*Task objective*: Retype the whole listing verbatim and keep the pictures out of it.
---------- The data ----------
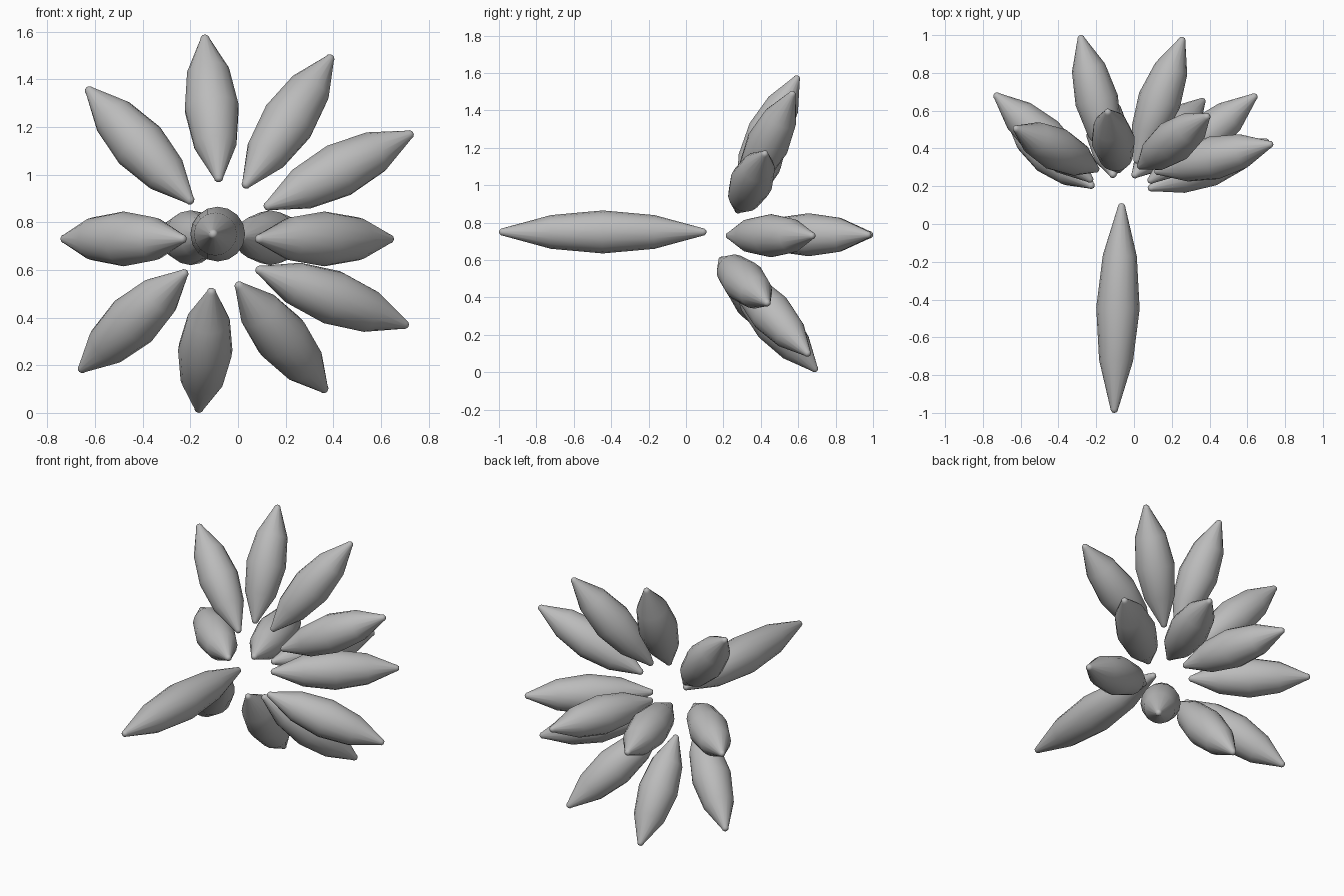
import bpy
import bmesh
from math import cos, sin, pi
from mathutils import Vector

cube = bpy.data.objects.get("Cube")
if cube:
    bpy.data.objects.remove(cube, do_unlink=True)

# Single grey material
grey = bpy.data.materials.new("plain grey")
grey.use_nodes = True
color = (0.5, 0.5, 0.5, 1)
grey.diffuse_color = color
grey.node_tree.nodes["Principled BSDF"].inputs["Base Color"].default_value = color

SIDES = 16
TIP = 0.02
# Spindle body: fraction of length, radius
BODY = [(0.25, 0.09), (0.5, 0.115), (0.75, 0.09)]


def spindle(name, inner, outer):
    """Round spindle with small domed tips, lathed between two points."""
    inner, outer = Vector(inner), Vector(outer)
    length = (outer - inner).length
    dome = [(TIP * (1 - cos(a)), TIP * sin(a)) for a in (pi / 6, pi / 3, pi / 2)]
    profile = dome + [(f * length, r) for f, r in BODY]
    profile += [(length - h, r) for h, r in reversed(dome)]

    bm = bmesh.new()
    rings = [[bm.verts.new((r * cos(2 * pi * i / SIDES), r * sin(2 * pi * i / SIDES), h))
              for i in range(SIDES)] for h, r in profile]
    for low, high in zip(rings, rings[1:]):
        for i in range(SIDES):
            j = (i + 1) % SIDES
            bm.faces.new((low[i], low[j], high[j], high[i]))
    start, end = bm.verts.new((0, 0, 0)), bm.verts.new((0, 0, length))
    for i in range(SIDES):
        j = (i + 1) % SIDES
        bm.faces.new((start, rings[0][j], rings[0][i]))
        bm.faces.new((end, rings[-1][i], rings[-1][j]))
    for face in bm.faces:
        face.smooth = True
    mesh = bpy.data.meshes.new(name)
    bm.to_mesh(mesh)
    bm.free()
    mesh.materials.append(grey)

    obj = bpy.data.objects.new(name, mesh)
    bpy.context.collection.objects.link(obj)
    obj.location = inner
    obj.rotation_mode = "QUATERNION"
    obj.rotation_quaternion = (outer - inner).to_track_quat("Z", "Y")


# Long spindle pointing forward
spindle("front_spindle", (-0.065, 0.11, 0.75), (-0.105, -1.0, 0.75))

# Upper fan
spindle("upper_middle_petal", (-0.08, 0.28, 0.97), (-0.14, 0.6, 1.585))
spindle("upper_left_petal", (0.025, 0.30, 0.945), (0.395, 0.575, 1.50))
spindle("upper_outer_left_petal", (0.11, 0.275, 0.86), (0.735, 0.425, 1.175))
spindle("upper_right_petal", (-0.19, 0.285, 0.88), (-0.635, 0.51, 1.365))

# Level fan
spindle("level_left_petal", (0.075, 0.22, 0.73), (0.65, 0.685, 0.73))
spindle("level_right_petal", (-0.22, 0.225, 0.73), (-0.74, 0.69, 0.73))
spindle("back_left_petal", (0.01, 0.32, 0.735), (0.26, 0.99, 0.735))
spindle("back_right_petal", (-0.11, 0.31, 0.735), (-0.285, 1.0, 0.735))

# Lower fan
spindle("lower_middle_petal", (-0.11, 0.25, 0.52), (-0.165, 0.70, 0.005))
spindle("lower_left_petal", (-0.005, 0.25, 0.545), (0.37, 0.66, 0.09))
spindle("lower_outer_left_petal", (0.075, 0.185, 0.605), (0.715, 0.44, 0.365))
spindle("lower_right_petal", (-0.215, 0.195, 0.595), (-0.665, 0.55, 0.175))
----------
*Solution*:
import bpy
import bmesh
from math import cos, sin, pi
from mathutils import Vector

cube = bpy.data.objects.get("Cube")
if cube:
    bpy.data.objects.remove(cube, do_unlink=True)

# Single grey material
grey = bpy.data.materials.new("plain grey")
grey.use_nodes = True
color = (0.5, 0.5, 0.5, 1)
grey.diffuse_color = color
grey.node_tree.nodes["Principled BSDF"].inputs["Base Color"].default_value = color

SIDES = 16
TIP = 0.02
# Spindle body: fraction of length, radius
BODY = [(0.25, 0.09), (0.5, 0.115), (0.75, 0.09)]


def spindle(name, inner, outer):
    """Round spindle with small domed tips, lathed between two points."""
    inner, outer = Vector(inner), Vector(outer)
    length = (outer - inner).length
    dome = [(TIP * (1 - cos(a)), TIP * sin(a)) for a in (pi / 6, pi / 3, pi / 2)]
    profile = dome + [(f * length, r) for f, r in BODY]
    profile += [(length - h, r) for h, r in reversed(dome)]

    bm = bmesh.new()
    rings = [[bm.verts.new((r * cos(2 * pi * i / SIDES), r * sin(2 * pi * i / SIDES), h))
              for i in range(SIDES)] for h, r in profile]
    for low, high in zip(rings, rings[1:]):
        for i in range(SIDES):
            j = (i + 1) % SIDES
            bm.faces.new((low[i], low[j], high[j], high[i]))
    start, end = bm.verts.new((0, 0, 0)), bm.verts.new((0, 0, length))
    for i in range(SIDES):
        j = (i + 1) % SIDES
        bm.faces.new((start, rings[0][j], rings[0][i]))
        bm.faces.new((end, rings[-1][i], rings[-1][j]))
    for face in bm.faces:
        face.smooth = True
    mesh = bpy.data.meshes.new(name)
    bm.to_mesh(mesh)
    bm.free()
    mesh.materials.append(grey)

    obj = bpy.data.objects.new(name, mesh)
    bpy.context.collection.objects.link(obj)
    obj.location = inner
    obj.rotation_mode = "QUATERNION"
    obj.rotation_quaternion = (outer - inner).to_track_quat("Z", "Y")


# Long spindle pointing forward
spindle("front_spindle", (-0.065, 0.11, 0.75), (-0.105, -1.0, 0.75))

# Upper fan
spindle("upper_middle_petal", (-0.08, 0.28, 0.97), (-0.14, 0.6, 1.585))
spindle("upper_left_petal", (0.025, 0.30, 0.945), (0.395, 0.575, 1.50))
spindle("upper_outer_left_petal", (0.11, 0.275, 0.86), (0.735, 0.425, 1.175))
spindle("upper_right_petal", (-0.19, 0.285, 0.88), (-0.635, 0.51, 1.365))

# Level fan
spindle("level_left_petal", (0.075, 0.22, 0.73), (0.65, 0.685, 0.73))
spindle("level_right_petal", (-0.22, 0.225, 0.73), (-0.74, 0.69, 0.73))
spindle("back_left_petal", (0.01, 0.32, 0.735), (0.26, 0.99, 0.735))
spindle("back_right_petal", (-0.11, 0.31, 0.735), (-0.285, 1.0, 0.735))

# Lower fan
spindle("lower_middle_petal", (-0.11, 0.25, 0.52), (-0.165, 0.70, 0.005))
spindle("lower_left_petal", (-0.005, 0.25, 0.545), (0.37, 0.66, 0.09))
spindle("lower_outer_left_petal", (0.075, 0.185, 0.605), (0.715, 0.44, 0.365))
spindle("lower_right_petal", (-0.215, 0.195, 0.595), (-0.665, 0.55, 0.175))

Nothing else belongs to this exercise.